Those of us who believe that the real Shakespeare was the 17th Earl of Oxford (1550-1604) will naturally discount some of the alleged sources as post-Shakespearean imitations like the “Bad Quartos” of the plays, as, for instance, when we are told that Nashe’s Pierce Penilesse had a “considerable influence” on Hamlet. Pierce Penilesse was not published till 1592—three years after Nashe’s famous allusion to “whole Hamlets, I should says handfuls, of tragical speeches”. This is generally taken as referring to the ‘Ur-Hamlet” a hypothetical lost source-play, but if Nashe was already familiar with Shakespeare’s Hamlet in 1589, it obviously follows that he borrowed from it in 1592. Again, for King Lear, Shakespeare is supposed to have used Holinshed’s Chronicle, The Mirror for Magistrates, The Faerie Queen, Sidney’s Arcadia, the anonymous chronicle play of King Leir and a book called The Declaration of Egregious Popishe Impostures, by Dr. Samuel Harsnett, Chaplain to the Bishop of London. But the last two may well have been later than Shakespeare’s play. Leir was entered in the Stationers’ Register in 1594 (unless this was Shakespeare’s own version), but not published till 1605; and Harsnett’s book, to which Professor Muir devotes nearly fourteen pages, was published in 1603, but deals with events which took place in 1585-6 and formed the subject of an enquiry before an Ecclesiastical Commission in 1598 and 1602, when certain priests were accused of sham exorcism. Shakespeare is supposed to have borrowed freely from this book, especially for the part of Edgar, masquerading as Poor Tom; but ones suspicions are aroused when Professor Muir says:

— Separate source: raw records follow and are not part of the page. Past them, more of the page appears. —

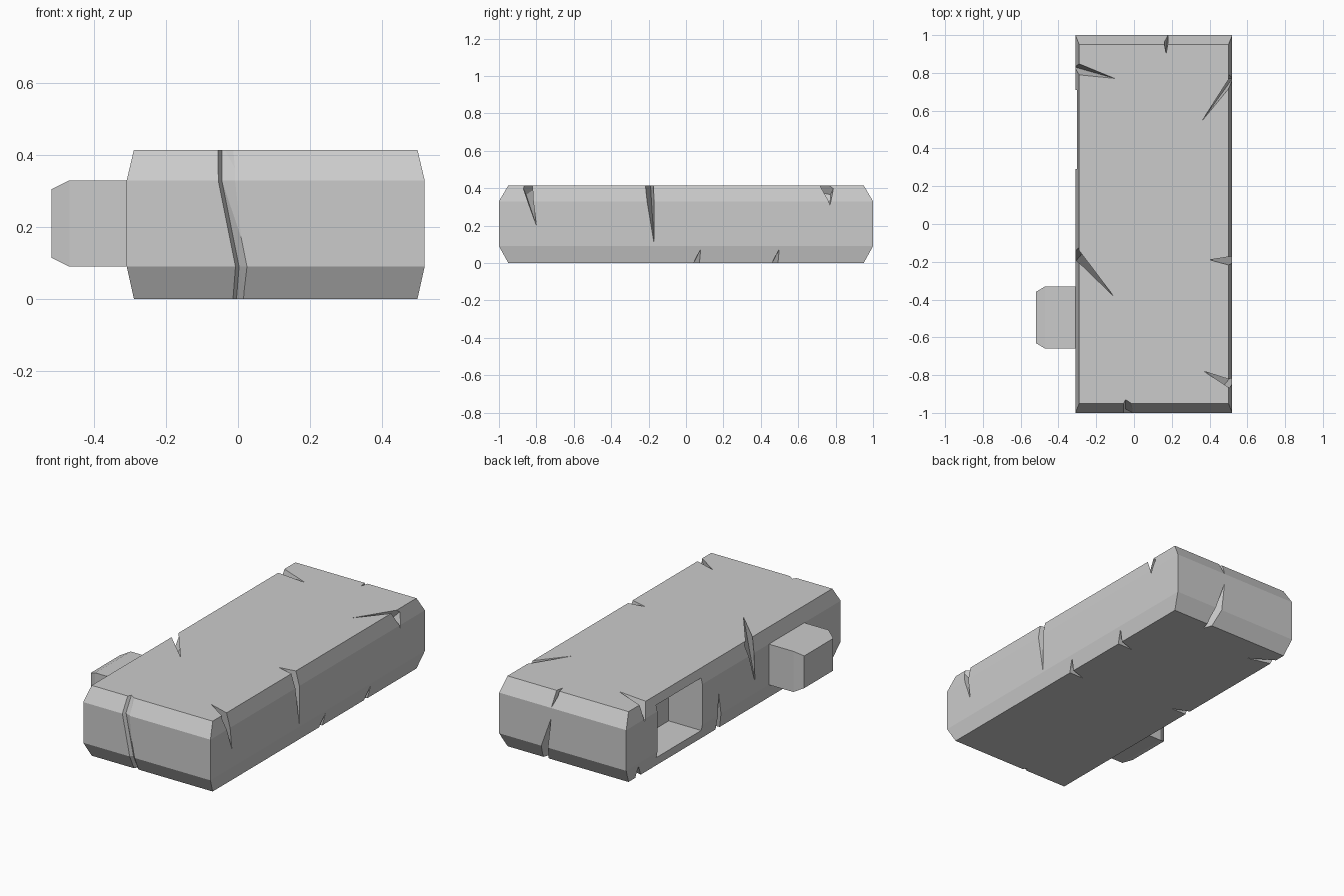
import bpy, bmesh, math

if "Cube" in bpy.data.objects:
    bpy.data.objects.remove(bpy.data.objects["Cube"])

X0, X1, Y, H = -0.31, 0.52, 1.0, 0.415


def hull(bm, pts):
    """Add the convex hull of pts to bm."""
    verts = [bm.verts.new(p) for p in pts]
    res = bmesh.ops.convex_hull(bm, input=verts)
    junk = {v for v in res["geom_interior"] + res["geom_unused"]
            if isinstance(v, bmesh.types.BMVert) and v.is_valid and not v.link_faces}
    bmesh.ops.delete(bm, geom=list(junk), context='VERTS')


def make(name, bm):
    """Merge flat faces and turn bm into an object."""
    bmesh.ops.dissolve_limit(bm, angle_limit=0.01, verts=bm.verts[:], edges=bm.edges[:])
    bmesh.ops.recalc_face_normals(bm, faces=bm.faces[:])
    me = bpy.data.meshes.new(name)
    bm.to_mesh(me)
    bm.free()
    ob = bpy.data.objects.new(name, me)
    bpy.context.collection.objects.link(ob)
    return ob


def box(x0, x1, y0, y1, z0, z1):
    return [(x, y, z) for x in (x0, x1) for y in (y0, y1) for z in (z0, z1)]


def crack(bm, side, top, a, b, tip, drop, depth=0.05):
    """Wedge over an edge: mouth a..b, tip=(inset, along), drop=(along, z)."""
    def place(inset, along, z):
        if side == 'R':
            return (X1 - inset, along, z)
        if side == 'L':
            return (X0 + inset, along, z)
        return (along, Y - inset, z)
    edge, s = (H, 1) if top else (0, -1)
    chamfer = 0.05 if side == 'B' else 0.02
    mid = (a + b) / 2
    hull(bm, [place(-0.006, a, edge + s * 0.006),
              place(-0.006, b, edge + s * 0.006),
              place(tip[0], tip[1], edge + s * 0.001),
              place(-0.001, drop[0], drop[1]),
              place(chamfer + depth * 0.5, mid, edge - s * depth)])


# Slab with bevelled long and short edges
bm = bmesh.new()
hull(bm, box(X0, X1, -Y, Y, 0.09, 0.33) + box(X0 + .02, X1 - .02, -Y + .05, Y - .05, 0, H))
slab = make("stone_slab", bm)

# Socket in the left side
cut = bmesh.new()
hull(cut, box(-0.4, -0.09, 0.29, 0.71, 0.055, 0.365))

# Edge cracks: side, on top edge, mouth, flat tip, side tip
cracks = [
    ('R', True, -0.88, -0.83, (0.15, -0.78), (-0.80, 0.20)),
    ('R', True, -0.225, -0.17, (0.12, -0.19), (-0.17, 0.10)),
    ('R', True, 0.745, 0.80, (0.16, 0.545), (0.77, 0.31)),
    ('R', False, 0.04, 0.08, (0.12, 0.04), (0.08, 0.075)),
    ('R', False, 0.46, 0.50, (0.12, 0.46), (0.50, 0.075)),
    ('L', True, -0.18, -0.11, (0.20, -0.38), (-0.20, 0.16)),
    ('L', True, 0.79, 0.86, (0.21, 0.77), (0.83, 0.31)),
    ('L', False, 0.10, 0.15, (0.12, 0.10), (0.14, 0.23)),
    ('L', False, 0.84, 0.90, (0.16, 0.80), (0.88, 0.07)),
    ('B', True, 0.15, 0.19, (0.10, 0.17), (0.18, 0.33)),
    ('B', False, 0.21, 0.28, (0.10, 0.25), (0.18, 0.27)),
]
for c in cracks:
    crack(cut, *c)

# Full-height crack down the front
rows = [(-0.01, -0.02, 0.025, -0.945), (0.09, -0.012, 0.036, -1.0),
        (0.33, -0.06, 0.01, -1.0), (0.43, -0.06, 0.0, -0.941)]
rings = [[cut.verts.new(p) for p in ((l, y - 0.01, z), (r, y - 0.01, z),
                                     (l + 0.015, y + 0.02, z))]
         for z, l, r, y in rows]
for lo, hi in zip(rings, rings[1:]):
    for i in range(3):
        j = (i + 1) % 3
        cut.faces.new((lo[i], lo[j], hi[j]))
        cut.faces.new((lo[i], hi[j], hi[i]))
cut.faces.new(rings[0][::-1])
cut.faces.new(rings[-1])
cutter = make("crack_cutter", cut)
cutter.hide_render = True

mod = slab.modifiers.new("cracks", 'BOOLEAN')
mod.operation, mod.solver, mod.object = 'DIFFERENCE', 'EXACT', cutter
dg = bpy.context.evaluated_depsgraph_get()
slab_mesh = bpy.data.meshes.new_from_object(slab.evaluated_get(dg))
slab.modifiers.clear()
slab.data = slab_mesh
bpy.data.objects.remove(cutter)

# Connecting tab on the left side
bm = bmesh.new()
hull(bm, box(-0.47, -0.305, -0.66, -0.33, 0.09, 0.33)
     + box(-0.52, -0.47, -0.63, -0.36, 0.115, 0.305))
make("connecting_tab", bm)
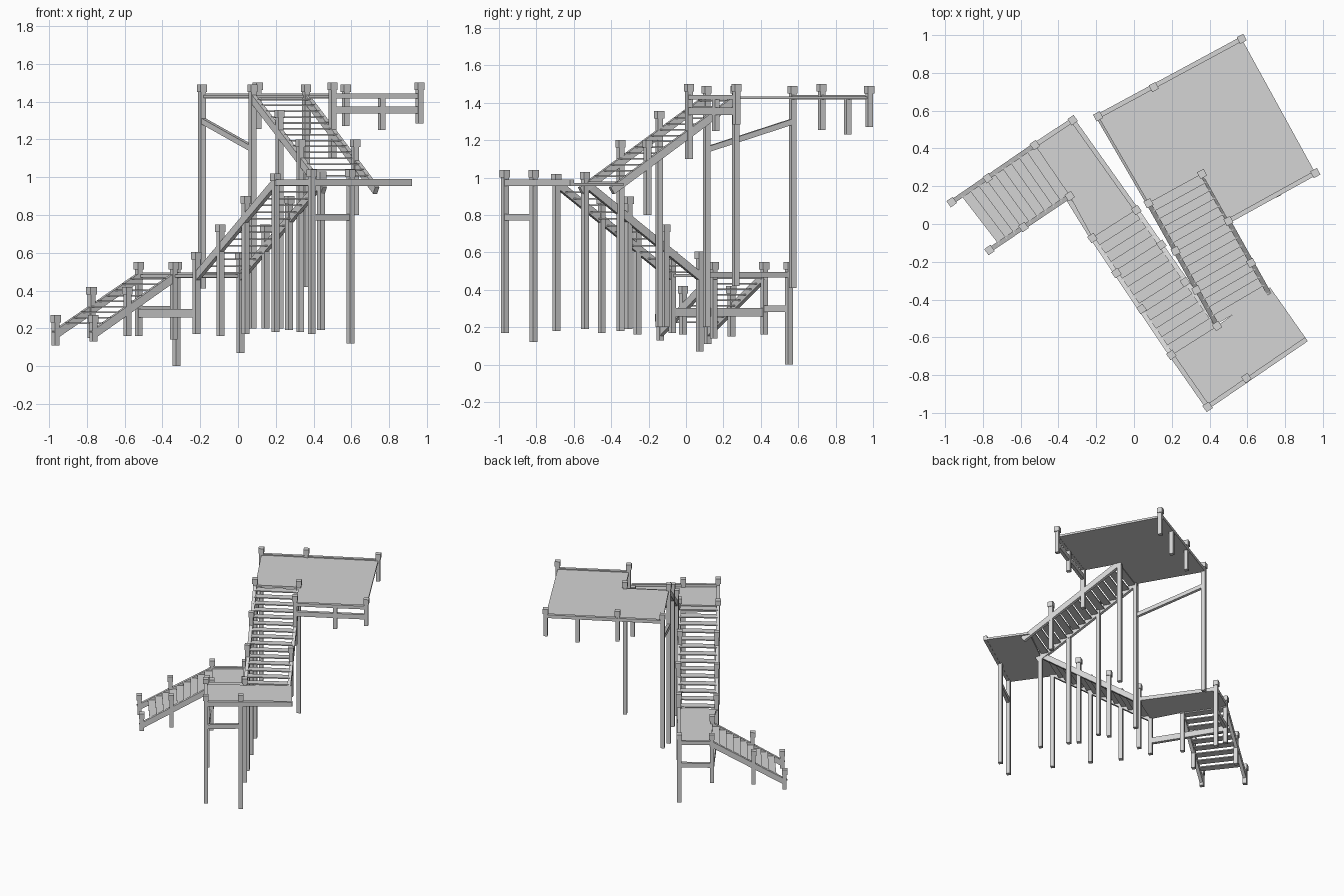
import bpy, bmesh, math
from mathutils import Matrix, Vector

cube = bpy.data.objects.get("Cube")
if cube:
    bpy.data.objects.remove(cube, do_unlink=True)

GREY = (0.66, 0.66, 0.66, 1)
mat = bpy.data.materials.new("pale_grey")
mat.use_nodes = True
mat.diffuse_color = GREY
mat.node_tree.nodes["Principled BSDF"].inputs["Base Color"].default_value = GREY

LOW_TURN = math.radians(34.7)    # heading of the lower two flights
HIGH_TURN = math.radians(28.4)   # heading of the upper flight and deck


def finish(name, bm):
    bmesh.ops.recalc_face_normals(bm, faces=bm.faces)
    mesh = bpy.data.meshes.new(name)
    bm.to_mesh(mesh)
    bm.free()
    mesh.materials.append(mat)
    obj = bpy.data.objects.new(name, mesh)
    bpy.context.collection.objects.link(obj)


def add_box(bm, centre, size, rot=Matrix.Identity(4)):
    m = Matrix.Translation(centre) @ rot @ Matrix.Diagonal((*size, 1))
    bmesh.ops.create_cube(bm, size=1, matrix=m)


def beam_box(bm, a, b, width, height, extra=0.0):
    a, b = Vector(a), Vector(b)
    x = (b - a).normalized()
    y = Vector((0, 0, 1)).cross(x).normalized()
    rot = Matrix((x, y, x.cross(y))).transposed().to_4x4()
    add_box(bm, (a + b) / 2, ((b - a).length + extra, width, height), rot)


def beam(name, p, q, z1, z2=None, width=0.025, height=0.035):
    bm = bmesh.new()
    beam_box(bm, (*p, z1), (*q, z1 if z2 is None else z2), width, height)
    finish(name, bm)


def post(name, p, bottom, top, turn, cap=True):
    bm = bmesh.new()
    rot = Matrix.Rotation(turn, 4, 'Z')
    add_box(bm, (*p, (bottom + top) / 2), (0.03, 0.03, top - bottom), rot)
    if cap:
        add_box(bm, (*p, top - 0.02), (0.04, 0.04, 0.04), rot)
    finish(name, bm)


def slab(name, points, top, thick=0.016):
    bm = bmesh.new()
    face = bm.faces.new([bm.verts.new((*p, top)) for p in points])
    new = bmesh.ops.extrude_face_region(bm, geom=[face])["geom"]
    verts = [v for v in new if isinstance(v, bmesh.types.BMVert)]
    bmesh.ops.translate(bm, vec=(0, 0, -thick), verts=verts)
    finish(name, bm)


def flight(name, left, right, z1, z2, steps, start=0.1):
    """Two sloping stringers with open treads between them."""
    sides = [[Vector((*a, z1)), Vector((*b, z2))] for a, b in (left, right)]
    for tag, (a, b) in zip(("left", "right"), sides):
        bm = bmesh.new()
        beam_box(bm, a, b, 0.025, 0.042, 0.02)
        finish(f"{name}_{tag}_stringer", bm)
    run = (sides[0][1] - sides[0][0]).xy.length * (1 - start) / steps
    bm = bmesh.new()
    for i in range(steps):
        t = start + (1 - start) * (i + 0.5) / steps
        ends = [a.lerp(b, t) for a, b in sides]
        mid = (ends[0].z + ends[1].z) / 2 + 0.006
        for e in ends:
            e.z = mid
        beam_box(bm, *ends, run * 1.12, 0.008)
    finish(f"{name}_treads", bm)


# Plan positions of the posts
foot_a, mid_a, top_a = (-.965, .116), (-.775, .243), (-.525, .418)
foot_b, mid_b, top_b = (-.765, -.138), (-.585, -.016), (-.34, .148)
low_corner = (-.325, .55)
rise_a, rise_b = (-.22, -.074), (.013, .074)
half_a, half_b = (.198, -.693), (.44, -.54)
half_front, half_mid, half_end = (.39, -.968), (.595, -.815), (.913, -.61)
deck_a, deck_b = (.077, .11), (.36, .265)
deck_w, deck_n, deck_e, deck_s = (-.19, .57), (.57, .98), (.96, .27), (.5, .016)
deck_join = (.105, .725)

# Stair flights
flight("lower_flight", (foot_a, top_a), (foot_b, top_b), .17, .47, 9, .12)
flight("middle_flight", (rise_a, half_a), (rise_b, half_b), .47, .97, 14, 0)
flight("upper_flight", ((.45, -.555), deck_a), ((.727, -.39), deck_b), .935, 1.42, 15, .04)

# Landings and deck
slab("lower_landing", [top_a, low_corner, rise_b, rise_a, top_b], .484)
slab("middle_landing", [half_a, half_front, half_end, (.72, -.335), half_b], .972)
slab("stair_head", [deck_w, deck_join, deck_b, deck_a], 1.435)
slab("upper_deck", [deck_join, deck_n, deck_e, deck_s, deck_b], 1.435)

# Edge beams
beam("lower_landing_end_beam", top_a, low_corner, .48, height=.03)
beam("lower_landing_back_beam", low_corner, rise_b, .48, height=.03)
beam("middle_landing_front_beam", half_front, half_end, .972, height=.036)
beam("middle_landing_side_beam", half_a, half_front, .972, height=.03)
beam("deck_back_beam", deck_w, deck_n, 1.43, height=.026)
beam("deck_front_beam", deck_s, deck_e, 1.43, height=.026)

# Cross braces
beam("lower_landing_brace", top_a, rise_a, .28, height=.045)
beam("lower_landing_end_brace", top_a, low_corner, .3)
beam("middle_landing_brace", half_front, half_mid, .787)
beam("deck_side_brace", deck_w, deck_a, 1.3, 1.15, height=.03)
beam("deck_front_brace", deck_s, deck_e, 1.355, height=.038)

# Posts: plan position, bottom, top
low_posts = [
    (foot_a, .11, .27), (mid_a, .15, .42), (top_a, .16, .55),
    (foot_b, .13, .27), (mid_b, .16, .42), (top_b, .14, .55),
    (low_corner, 0, .55), (rise_a, .17, .605), (rise_b, .07, .605),
    ((-.093, -.26), .16, .75), ((.145, -.11), .2, .75),
    ((.04, -.45), .17, .9), ((.27, -.307), .19, .9),
    (half_a, .18, 1.02), (half_b, .19, 1.03),
    (half_front, .17, 1.04), (half_mid, .12, 1.04),
]
high_posts = [
    ((.33, -.35), .18, 1.2), ((.22, -.143), .2, 1.355),
    ((.62, -.206), .8, 1.2), (deck_a, .2, 1.49), (deck_b, .42, 1.49),
    (deck_w, .41, 1.49), (deck_join, 1.255, 1.5),
    (deck_n, 1.27, 1.49), (deck_e, 1.285, 1.5), (deck_s, 1.1, 1.5),
]
for group, turn, posts in (("stair_post", LOW_TURN, low_posts),
                           ("deck_post", HIGH_TURN, high_posts)):
    for i, (p, bottom, top) in enumerate(posts):
        post(f"{group}_{i + 1}", p, bottom, top, turn)

# Short supports hanging below the deck edges
post("deck_back_support", (.365, .865), 1.23, 1.43, HIGH_TURN, cap=False)
post("deck_front_support", (.76, .16), 1.25, 1.43, HIGH_TURN, cap=False)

“One of the first things that is likely to strike a reader of Harsnett’s Declaration, is his detailed and unclerical knowledge of the theatre”‘.
and confirmed when he adds:
“Harsnett may have derived this knowledge, superfluous for a Bishop’s chaplain, from his undergraduate days at Cambridge; he may have frequented the play house in London; but as Chaplain to the Bishop of London he had the job of licensing books for the press . . . and it happens that his publisher, James Roberts, had a number of plays in his list, including the Second Quarto of Hamlet“.
Is it possible that Harsnett’s description of events nearly twenty years old took colour from a stage performance, or a private reading of King Lear which, in its turn, may have owed something to those same events? The answer to that question depends upon the date of Shakespeare’s play, but Harsnett’s knowledge of the theatre is a strange coincidence.
A great deal has been written in recent years about the sources of individual plays, but this book is the first attempt at a much-needed synthesis, though it deals only with the comedies and tragedies. Professor Muir has wisely postponed a discussion of the History Plays for a second volume, “since there is so much disagreement about the materials on which Shakespeare worked”. The disagreement is, of course, on the vital question of “Who borrowed from whom ?”—a question whose implications have not yet been fully realized.